Other efforts by IOUs include: social media posts highlighting water conservation tips; informational email blasts on the new targets; postcards to high-water users; bill inserts; contests; workshops; and special advertising campaigns.
The State Board has recognized several IOUs as “stand out” conservation leaders. For example, in May 2015, Cal Water’s Bakersfield District achieved a 37 percent reduction, while at the same time San Jose Water Company used 36 percent less water, both compared to the benchmark year of 2013.
The Consequence of Conservation
Conservation had an impact on all water providers’ revenue streams throughout the state as diminished sales meant reduced revenues. Public water agencies tapped into their rate stabilization funds, but many were depleted, forcing those agencies to raise rates.
Most IOUs utilized regulatory mechanisms to help cushion the blow from the mandatory reductions and minimized rate increases. IOUs and the PUC implemented conservation-friendly policies well ahead of the drought emergency to develop tools and procedures so that conservation could be promoted without harming financial stability. Systems put into place included: revenue adjustment mechanisms; conservation memorandum accounts; conservation loss revenues memorandum accounts; and sales reconciliation mechanisms.
Preparing for the Future
Although Northern California enjoyed a modest return to normal precipitation in the winter of 2016, the drought continued into its fifth straight year, especially in Southern California. Because of the changed conditions, including significant investments by many water utilities to improve their local water supplies, the State Board decided in May 2016 to allow municipal water agencies and water IOUs to set their own conservation standards based on a “stress test” of supply reliability.
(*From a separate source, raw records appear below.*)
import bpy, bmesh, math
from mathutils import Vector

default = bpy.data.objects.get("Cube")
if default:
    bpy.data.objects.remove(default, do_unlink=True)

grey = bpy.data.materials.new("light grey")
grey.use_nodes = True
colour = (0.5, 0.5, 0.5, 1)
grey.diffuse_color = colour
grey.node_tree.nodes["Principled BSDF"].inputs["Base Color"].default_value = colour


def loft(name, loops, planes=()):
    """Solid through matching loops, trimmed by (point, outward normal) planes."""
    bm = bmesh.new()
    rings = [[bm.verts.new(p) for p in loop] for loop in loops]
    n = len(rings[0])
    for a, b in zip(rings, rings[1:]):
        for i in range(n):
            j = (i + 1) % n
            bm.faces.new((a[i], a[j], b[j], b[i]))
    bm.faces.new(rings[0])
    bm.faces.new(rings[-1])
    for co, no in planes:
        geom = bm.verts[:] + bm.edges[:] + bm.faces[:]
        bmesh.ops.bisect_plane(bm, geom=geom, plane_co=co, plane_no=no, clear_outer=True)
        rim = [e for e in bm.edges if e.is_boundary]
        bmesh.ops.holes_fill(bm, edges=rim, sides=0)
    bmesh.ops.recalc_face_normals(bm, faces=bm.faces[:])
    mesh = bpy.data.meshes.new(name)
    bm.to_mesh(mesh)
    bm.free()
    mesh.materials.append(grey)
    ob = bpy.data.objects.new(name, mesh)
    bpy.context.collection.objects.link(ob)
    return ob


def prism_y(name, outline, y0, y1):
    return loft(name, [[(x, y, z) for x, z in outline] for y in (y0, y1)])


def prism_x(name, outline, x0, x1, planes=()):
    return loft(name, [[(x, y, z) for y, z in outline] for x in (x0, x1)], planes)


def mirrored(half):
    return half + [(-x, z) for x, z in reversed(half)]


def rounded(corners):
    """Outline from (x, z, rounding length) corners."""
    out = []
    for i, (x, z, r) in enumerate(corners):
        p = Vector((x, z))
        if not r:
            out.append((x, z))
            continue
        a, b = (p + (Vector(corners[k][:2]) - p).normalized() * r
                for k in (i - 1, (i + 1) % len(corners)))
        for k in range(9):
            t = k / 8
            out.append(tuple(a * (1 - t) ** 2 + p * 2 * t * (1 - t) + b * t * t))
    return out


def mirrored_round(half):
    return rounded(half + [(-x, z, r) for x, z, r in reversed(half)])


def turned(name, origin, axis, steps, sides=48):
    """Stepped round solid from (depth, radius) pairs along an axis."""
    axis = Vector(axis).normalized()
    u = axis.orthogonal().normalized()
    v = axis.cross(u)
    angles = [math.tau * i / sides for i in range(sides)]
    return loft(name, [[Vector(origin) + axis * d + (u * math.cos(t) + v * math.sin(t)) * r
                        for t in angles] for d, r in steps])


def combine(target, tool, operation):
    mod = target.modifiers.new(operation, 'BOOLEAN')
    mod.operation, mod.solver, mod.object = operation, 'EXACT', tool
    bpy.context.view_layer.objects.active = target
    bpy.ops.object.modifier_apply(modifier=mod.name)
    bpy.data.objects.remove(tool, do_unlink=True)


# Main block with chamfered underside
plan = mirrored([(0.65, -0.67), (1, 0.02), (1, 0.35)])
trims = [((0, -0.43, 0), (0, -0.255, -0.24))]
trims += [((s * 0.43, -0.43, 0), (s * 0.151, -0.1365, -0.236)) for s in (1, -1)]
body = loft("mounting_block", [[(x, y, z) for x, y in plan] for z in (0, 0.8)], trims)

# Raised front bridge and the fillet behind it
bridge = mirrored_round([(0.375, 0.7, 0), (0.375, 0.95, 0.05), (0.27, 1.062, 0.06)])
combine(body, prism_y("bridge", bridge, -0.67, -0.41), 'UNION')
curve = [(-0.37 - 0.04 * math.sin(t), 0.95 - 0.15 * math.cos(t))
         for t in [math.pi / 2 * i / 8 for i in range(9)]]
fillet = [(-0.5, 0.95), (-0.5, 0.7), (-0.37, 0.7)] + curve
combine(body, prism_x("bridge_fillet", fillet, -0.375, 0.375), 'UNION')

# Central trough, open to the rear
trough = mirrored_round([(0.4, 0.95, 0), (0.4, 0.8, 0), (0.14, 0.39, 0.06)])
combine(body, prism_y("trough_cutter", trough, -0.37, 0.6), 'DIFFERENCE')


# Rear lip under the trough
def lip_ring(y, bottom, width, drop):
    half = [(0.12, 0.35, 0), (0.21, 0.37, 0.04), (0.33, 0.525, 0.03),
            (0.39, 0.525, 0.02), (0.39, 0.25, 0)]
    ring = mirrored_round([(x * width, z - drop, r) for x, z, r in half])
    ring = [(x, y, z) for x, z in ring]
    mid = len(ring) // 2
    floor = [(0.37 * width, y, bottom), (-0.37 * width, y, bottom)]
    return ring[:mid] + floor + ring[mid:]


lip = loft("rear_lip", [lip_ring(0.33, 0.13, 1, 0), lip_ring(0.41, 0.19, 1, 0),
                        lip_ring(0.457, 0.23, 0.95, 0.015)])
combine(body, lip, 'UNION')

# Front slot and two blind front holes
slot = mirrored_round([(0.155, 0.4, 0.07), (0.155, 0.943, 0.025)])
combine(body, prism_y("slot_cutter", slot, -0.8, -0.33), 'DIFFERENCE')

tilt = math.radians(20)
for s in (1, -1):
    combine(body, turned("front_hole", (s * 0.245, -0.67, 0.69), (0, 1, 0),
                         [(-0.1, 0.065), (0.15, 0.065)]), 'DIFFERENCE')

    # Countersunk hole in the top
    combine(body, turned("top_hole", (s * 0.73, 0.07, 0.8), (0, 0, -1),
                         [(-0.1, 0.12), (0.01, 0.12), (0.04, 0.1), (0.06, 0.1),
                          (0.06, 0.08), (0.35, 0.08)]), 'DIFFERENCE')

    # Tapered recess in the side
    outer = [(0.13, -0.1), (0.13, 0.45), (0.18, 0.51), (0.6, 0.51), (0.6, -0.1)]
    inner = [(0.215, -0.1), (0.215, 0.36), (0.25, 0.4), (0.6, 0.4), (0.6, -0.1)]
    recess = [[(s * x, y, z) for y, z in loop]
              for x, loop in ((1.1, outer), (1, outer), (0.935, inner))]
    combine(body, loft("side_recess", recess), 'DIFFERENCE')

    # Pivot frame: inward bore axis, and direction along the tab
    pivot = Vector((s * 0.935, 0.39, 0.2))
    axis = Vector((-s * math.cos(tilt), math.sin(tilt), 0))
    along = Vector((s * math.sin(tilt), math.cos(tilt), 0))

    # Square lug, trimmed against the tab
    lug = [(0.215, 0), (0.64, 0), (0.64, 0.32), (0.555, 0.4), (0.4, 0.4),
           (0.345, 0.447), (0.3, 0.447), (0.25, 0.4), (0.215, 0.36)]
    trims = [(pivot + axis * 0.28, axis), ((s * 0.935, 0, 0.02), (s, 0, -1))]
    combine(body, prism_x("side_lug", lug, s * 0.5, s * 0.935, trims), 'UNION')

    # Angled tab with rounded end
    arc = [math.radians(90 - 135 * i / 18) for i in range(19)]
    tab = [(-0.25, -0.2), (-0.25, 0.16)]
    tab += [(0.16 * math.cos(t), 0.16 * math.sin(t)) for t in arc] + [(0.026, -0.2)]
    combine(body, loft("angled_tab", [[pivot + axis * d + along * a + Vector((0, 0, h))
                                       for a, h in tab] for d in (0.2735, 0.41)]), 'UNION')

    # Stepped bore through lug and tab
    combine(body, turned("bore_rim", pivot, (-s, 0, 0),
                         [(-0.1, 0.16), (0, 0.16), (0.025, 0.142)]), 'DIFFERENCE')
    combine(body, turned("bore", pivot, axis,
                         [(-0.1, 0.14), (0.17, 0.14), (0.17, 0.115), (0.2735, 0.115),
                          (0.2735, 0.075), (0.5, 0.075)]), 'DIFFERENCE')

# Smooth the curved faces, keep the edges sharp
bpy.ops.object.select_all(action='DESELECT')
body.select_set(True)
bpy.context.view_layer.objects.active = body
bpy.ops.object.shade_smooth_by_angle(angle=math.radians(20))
Water providers were required to certify sufficient supplies to withstand three years of continuous drought and orient their existing conservation goals and programs accordingly.
Depending on precipitation levels in the October-December 2016 time frame, the Water Board will determine whether to reimpose the mandated reductions by January 2017.
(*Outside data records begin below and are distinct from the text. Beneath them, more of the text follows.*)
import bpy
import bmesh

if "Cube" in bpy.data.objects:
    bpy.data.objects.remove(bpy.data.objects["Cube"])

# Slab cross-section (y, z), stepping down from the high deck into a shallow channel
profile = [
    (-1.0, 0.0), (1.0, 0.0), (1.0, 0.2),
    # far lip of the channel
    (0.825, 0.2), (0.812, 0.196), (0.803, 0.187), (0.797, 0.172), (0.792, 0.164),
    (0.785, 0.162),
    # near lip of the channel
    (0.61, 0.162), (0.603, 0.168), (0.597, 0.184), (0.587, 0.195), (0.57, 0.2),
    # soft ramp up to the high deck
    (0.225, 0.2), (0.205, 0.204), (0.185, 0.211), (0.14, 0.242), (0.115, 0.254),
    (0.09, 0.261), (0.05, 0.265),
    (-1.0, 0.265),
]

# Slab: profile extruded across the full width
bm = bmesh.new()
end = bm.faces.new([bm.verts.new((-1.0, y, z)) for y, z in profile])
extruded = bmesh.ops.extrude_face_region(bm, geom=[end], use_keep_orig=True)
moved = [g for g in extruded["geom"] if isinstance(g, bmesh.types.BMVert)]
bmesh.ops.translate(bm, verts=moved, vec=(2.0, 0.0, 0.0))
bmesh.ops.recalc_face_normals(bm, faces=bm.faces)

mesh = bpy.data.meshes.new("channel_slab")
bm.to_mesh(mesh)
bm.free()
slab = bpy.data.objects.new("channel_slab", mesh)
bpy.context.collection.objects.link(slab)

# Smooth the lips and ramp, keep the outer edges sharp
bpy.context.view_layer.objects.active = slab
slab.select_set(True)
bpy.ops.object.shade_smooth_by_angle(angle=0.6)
California is preparing for the future by developing long-term drought management and conservation regulations. Among the permanent fixtures in the long-term regulations will be prohibitions on:
- Using potable water to wash driveways and sidewalks
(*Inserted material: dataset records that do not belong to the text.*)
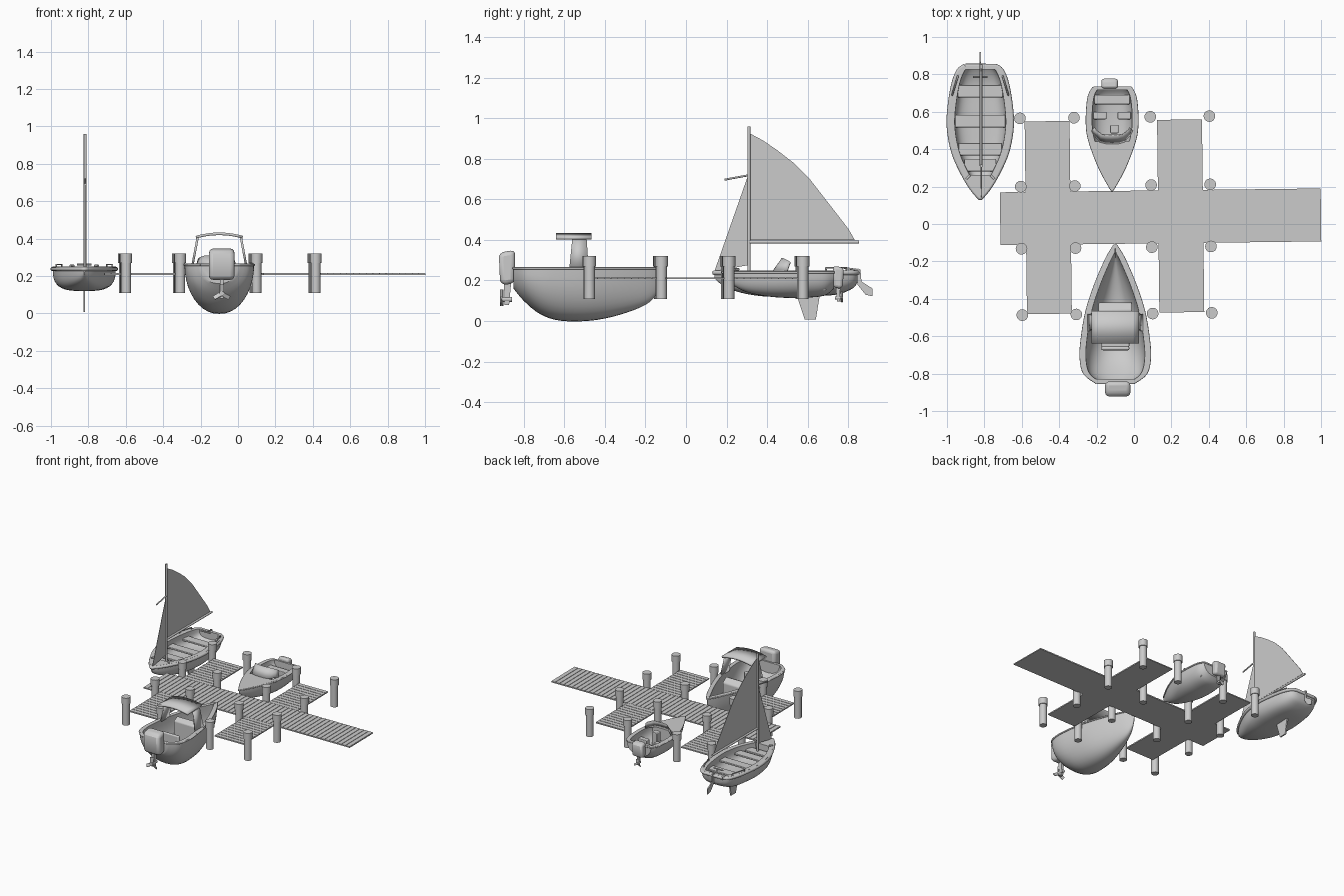
import bpy, bmesh, math
from mathutils import Matrix, Vector

if "Cube" in bpy.data.objects:
    bpy.data.objects.remove(bpy.data.objects["Cube"])

grey = bpy.data.materials.new("plain_grey")
grey.diffuse_color = (0.6, 0.6, 0.6, 1)
grey.use_nodes = True
grey.node_tree.nodes["Principled BSDF"].inputs["Base Color"].default_value = grey.diffuse_color


def finish(name, bm, bevel=0, solid=0):
    bmesh.ops.recalc_face_normals(bm, faces=bm.faces)
    me = bpy.data.meshes.new(name)
    bm.to_mesh(me)
    bm.free()
    me.materials.append(grey)
    me.shade_smooth()
    me.set_sharp_from_angle(angle=math.radians(35))
    ob = bpy.data.objects.new(name, me)
    bpy.context.collection.objects.link(ob)
    if solid:
        m = ob.modifiers.new("thickness", 'SOLIDIFY')
        m.thickness, m.offset = solid, 0
    if bevel:
        m = ob.modifiers.new("bevel", 'BEVEL')
        m.width, m.segments, m.limit_method = bevel, 3, 'ANGLE'
    return ob


def boxes(name, items, bevel=0):
    """items: (x0, x1, y0, y1, z0, z1)"""
    bm = bmesh.new()
    for x0, x1, y0, y1, z0, z1 in items:
        mat = Matrix.Translation(((x0 + x1) / 2, (y0 + y1) / 2, (z0 + z1) / 2)) \
            @ Matrix.Diagonal((x1 - x0, y1 - y0, z1 - z0, 1))
        bmesh.ops.create_cube(bm, size=1, matrix=mat)
    return finish(name, bm, bevel)


def prism(name, pts, x0, x1, bevel=0):
    """Side profile of (y, z) points extruded along x."""
    bm = bmesh.new()
    a = [bm.verts.new((x0, y, z)) for y, z in pts]
    b = [bm.verts.new((x1, y, z)) for y, z in pts]
    bm.faces.new(a)
    bm.faces.new(b[::-1])
    for i in range(len(pts)):
        j = (i + 1) % len(pts)
        bm.faces.new((a[i], b[i], b[j], a[j]))
    return finish(name, bm, bevel)


def strip(name, row_a, row_b, thick):
    bm = bmesh.new()
    a = [bm.verts.new(p) for p in row_a]
    b = [bm.verts.new(p) for p in row_b]
    for i in range(len(a) - 1):
        bm.faces.new((a[i], a[i + 1], b[i + 1], b[i]))
    return finish(name, bm, 0, thick)


def tube(name, pts, r):
    cu = bpy.data.curves.new(name, 'CURVE')
    cu.dimensions = '3D'
    cu.bevel_depth, cu.bevel_resolution, cu.use_fill_caps = r, 3, True
    sp = cu.splines.new('POLY')
    sp.points.add(len(pts) - 1)
    for p, q in zip(sp.points, pts):
        p.co = (*q, 1)
    cu.materials.append(grey)
    ob = bpy.data.objects.new(name, cu)
    bpy.context.collection.objects.link(ob)


def spline(st, s):
    """Catmull-Rom sample of a station list."""
    i = min(int(s), len(st) - 2)
    t = s - i
    p = [Vector(st[min(max(k, 0), len(st) - 1)]) for k in range(i - 1, i + 3)]
    return 0.5 * (2 * p[1] + (p[2] - p[0]) * t + (2 * p[0] - 5 * p[1] + 4 * p[2] - p[3]) * t * t
                  + (3 * p[1] - p[0] - 3 * p[2] + p[3]) * t ** 3)


def hull(name, cx, st, rim, full, inner, wall, floor, rail):
    """st: (y, half width, keel z) from stern to bow; inner: station range of the open cockpit."""
    N, M = 32, 20
    bm = bmesh.new()

    def skin(s0, s1, inset, lift):
        rows = []
        for i in range(N + 1):
            y, w, k = spline(st, s0 + (s1 - s0) * i / N)
            w, k = max(w - inset, 0.002), min(k + lift, rim - 0.02)
            row = []
            for j in range(M + 1):
                a = math.pi * (j / M - 0.5)
                x = math.copysign(abs(math.sin(a)) ** full, a) * w
                row.append(bm.verts.new((cx + x, y, rim - (rim - k) * max(math.cos(a), 0) ** full)))
            rows.append(row)
        for r, q in zip(rows, rows[1:]):
            for j in range(M):
                bm.faces.new((r[j], r[j + 1], q[j + 1], q[j]))
        bm.faces.new(rows[0])
        bm.faces.new(rows[-1])
        return rows

    out = skin(0, len(st) - 1, 0, 0)
    inn = skin(*inner, wall, floor)
    for j in (0, M):                       # gunwale / side deck
        for i in range(N):
            bm.faces.new((out[i][j], out[i + 1][j], inn[i + 1][j], inn[i][j]))
    for e in (0, N):                       # stern and bow deck
        bm.faces.new((out[e][0], out[e][M], inn[e][M], inn[e][0]))
    edge = [v[0].co.copy() for v in out] + [v[M].co.copy() for v in out[::-1]]
    edge.append(edge[0])
    finish(name, bm)
    tube(name + "_rub_rail", [(p.x, p.y, p.z - rail) for p in edge], rail)


def outboard(name, x, y, d, top, s):
    """Outboard engine hung at y, pointing along d, with cowl top at the given height."""
    P = lambda pts: [(y + d * a * s, top + b * s) for a, b in pts]
    prism(name + "_cowl", P([(0, 0), (.07, -.01), (.08, -.03), (.075, -.15), (.06, -.175), (0, -.16)]),
          x - .068 * s, x + .068 * s, .022 * s)
    prism(name + "_leg", P([(.02, -.16), (.055, -.16), (.052, -.27), (.03, -.27)]), x - .01 * s, x + .01 * s)
    tube(name + "_gearcase", [(x, *p) for p in P([(.015, -.243), (.075, -.243)])], .013 * s)
    bm = bmesh.new()
    for k in range(3):
        mat = Matrix.Translation((x, y + d * .066 * s, top - .243 * s)) @ Matrix.Rotation(k * math.tau / 3, 4, 'Y') \
            @ Matrix.Translation((0, 0, .026 * s)) @ Matrix.Rotation(.5, 4, 'Z') \
            @ Matrix.Diagonal((.024 * s, .005 * s, .045 * s, 1))
        bmesh.ops.create_cube(bm, size=1, matrix=mat)
    finish(name + "_propeller", bm)


# Dock: slabs, cross planks and posts, all turned slightly
turn = 0.012
ARMS = [(x - .12, x + .12, y0, y1) for x in (-.458, .25) for y0, y1 in ((-.475, -.105), (.178, .555))]
slabs = boxes("dock_slabs", [(-.715, 1, -.105, .178, .207, .213)] + [(*a, .207, .213) for a in ARMS])
planks = []
n = 49
for i in range(n):
    x = -.715 + i * 1.715 / n
    planks.append((x + .002, x + 1.715 / n - .002, -.105, .178, .213, .216))
for x0, x1, y0, y1 in ARMS:
    h = (y1 - y0) / 11
    planks += [(x0, x1, y0 + i * h + .002, y0 + (i + 1) * h - .002, .213, .216) for i in range(11)]
slabs.rotation_euler.z = boxes("dock_planks", planks).rotation_euler.z = turn

bm = bmesh.new()
for px in (-.603, -.314, .094, .41):
    for py in (-.48, -.125, .207, .572):
        for r, z0, z1 in ((.026, .11, .27), (.031, .27, .32)):
            bmesh.ops.create_cone(bm, cap_ends=True, segments=20, radius1=r, radius2=r, depth=z1 - z0,
                                  matrix=Matrix.Translation((px, py, (z0 + z1) / 2)))
finish("dock_posts", bm).rotation_euler.z = turn

# Large motorboat
CX = -.1
hull("large_hull", CX, [(-.85, .10, .16), (-.80, .165, .10), (-.72, .185, .035), (-.62, .18, .002), (-.47, .155, .002),
                        (-.33, .11, .03), (-.2, .055, .08), (-.14, .022, .14), (-.11, .002, .22)],
     .266, .9, (.5, 7.2), .028, .05, .006)
arch = [(CX + u * .125, .43 - .018 * u * u) for u in (-1, -.75, -.5, -.25, 0, .25, .5, .75, 1)]
strip("canopy_roof", [(x, -.64, z - .004) for x, z in arch], [(x, -.465, z - .004) for x, z in arch], .014)
for side, s in (("left", -1), ("right", 1)):
    strip("canopy_leg_" + side, [(CX + s * .143, -.575, .26), (CX + s * .143, -.48, .26)],
          [(CX + s * .115, -.56, .41), (CX + s * .115, -.49, .41)], .012)
prism("helm_console", [(-.50, .05), (-.50, .25), (-.46, .27), (-.42, .24), (-.42, .05)], CX - .09, CX + .09, .008)
boxes("helm_seat", [(CX - .075, CX + .075, -.66, -.59, .05, .17), (CX - .075, CX + .075, -.675, -.655, .05, .24)], .008)
outboard("large_engine", -.087, -.842, -1, .35, 1)

# Small motorboat
SX = -.117
hull("small_hull", SX, [(.73, .10, .16), (.68, .125, .125), (.58, .135, .115), (.48, .13, .115), (.38, .10, .125),
                        (.28, .058, .15), (.18, .002, .21)], .246, .8, (.4, 3.4), .028, .035, .006)
us = [-1, -.9, -.6, -.3, 0, .3, .6, .9, 1]
low = [(SX + u * .108, .43 + .07 * abs(u) ** 4, .246) for u in us]
high = [(SX + u * .095, .475 + .04 * abs(u) ** 4, .31 - .02 * abs(u) ** 6) for u in us]
strip("windshield", low, high, .006)
boxes("small_console", [(SX - .01, SX + .034, .485, .53, .15, .25)], .005)
boxes("small_seats", [(SX - .095, SX + .095, .64, .69, .15, .215), (SX - .1, SX - .03, .56, .6, .15, .21),
                      (SX + .03, SX + .1, .56, .6, .15, .21)], .005)
outboard("small_engine", -.13, .725, 1, .272, .65)

# Sailboat hull, benches and fittings
BX = -.822
hull("sailboat_hull", BX, [(.845, .08, .19), (.82, .115, .16), (.74, .145, .13), (.6, .166, .122), (.5, .166, .12),
                           (.38, .142, .122), (.27, .093, .14), (.19, .045, .17), (.14, .003, .21)],
     .25, .62, (.9, 6.1), .032, .03, .012)
boxes("benches", [(BX - w, BX + w, y - .033, y + .033, .205, .218)
                  for y, w in ((.71, .12), (.55, .134), (.4, .115), (.315, .085))], .003)
for s in (-1, 1):
    tube("stern_grab_rail", [(BX + s * .15, .69, .25), (BX + s * .15, .69, .262), (BX + s * .12, .79, .262),
                             (BX + s * .12, .79, .25)], .005)
    tube("bow_cleat", [(BX + s * .075, .24, .255), (BX + s * .055, .26, .255)], .006)
tube("tiller_bar", [(BX - .04, .785, .262), (BX + .04, .785, .262)], .005)
tube("tiller", [(BX, .78, .262), (BX, .86, .25)], .005)
prism("rudder", [(.845, .26), (.86, .255), (.865, .195), (.92, .16), (.918, .122), (.885, .13), (.845, .18)],
      BX - .004, BX + .004)
prism("daggerboard", [(.545, .13), (.66, .13), (.64, .008), (.585, .008)], BX - .005, BX + .005)

# Mast, boom and sails
MX = -.817
tube("mast", [(MX, .31, .14), (MX, .31, .96)], .008)
tube("boom", [(MX, .31, .39), (MX, .852, .39)], .008)
tube("jib_spar", [(MX, .19, .697), (MX, .305, .718)], .005)
prism("main_sail", [(.315, .40), (.315, .925), (.38, .89), (.45, .842), (.53, .78), (.61, .70), (.68, .61),
                    (.75, .52), (.80, .455), (.832, .40)], MX - .0015, MX + .0015)
prism("jib_sail", [(.14, .245), (.303, .71), (.303, .275)], MX - .0015, MX + .0015)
- Using garden hoses with no automatic shut-off valves to wash cars
- Using potable water for decorative fountains that do not have a recirculating feature
- Using outdoor irrigation on lawns during or within 24 hours of a measurable precipitation event
At this writing, the state is considering water use targets for each of the 411 reporting water suppliers, based on indoor water usage, outdoor water use budgets, and water loss targets, along with water use standards for commercial, institutional, and industrial water users.
IOUs are already taking actions to prepare for the future by increasing the diversity of available sources of supply; investing in local drought resiliency infrastructure such as desalination and groundwater storage facilities; investing in technology that will help reduce water waste and water losses; and providing ongoing customer education focusing on water use efficiency.
The water IOUs are also working with the California Public Utilities Commission to develop necessary regulatory mechanisms, determine necessary investments, and capitalize on the inherent efficiencies and expertise of their employees to ensure they are well-positioned to react and adapt to the state’s long-term conservation regulations, as well as whatever Mother Nature has in store for us all in the foreseeable future.
About the Author: Jack Hawks is the executive director of the California Water Association, a consortium of investor-owned water utilities providing water utility services to customers throughout California.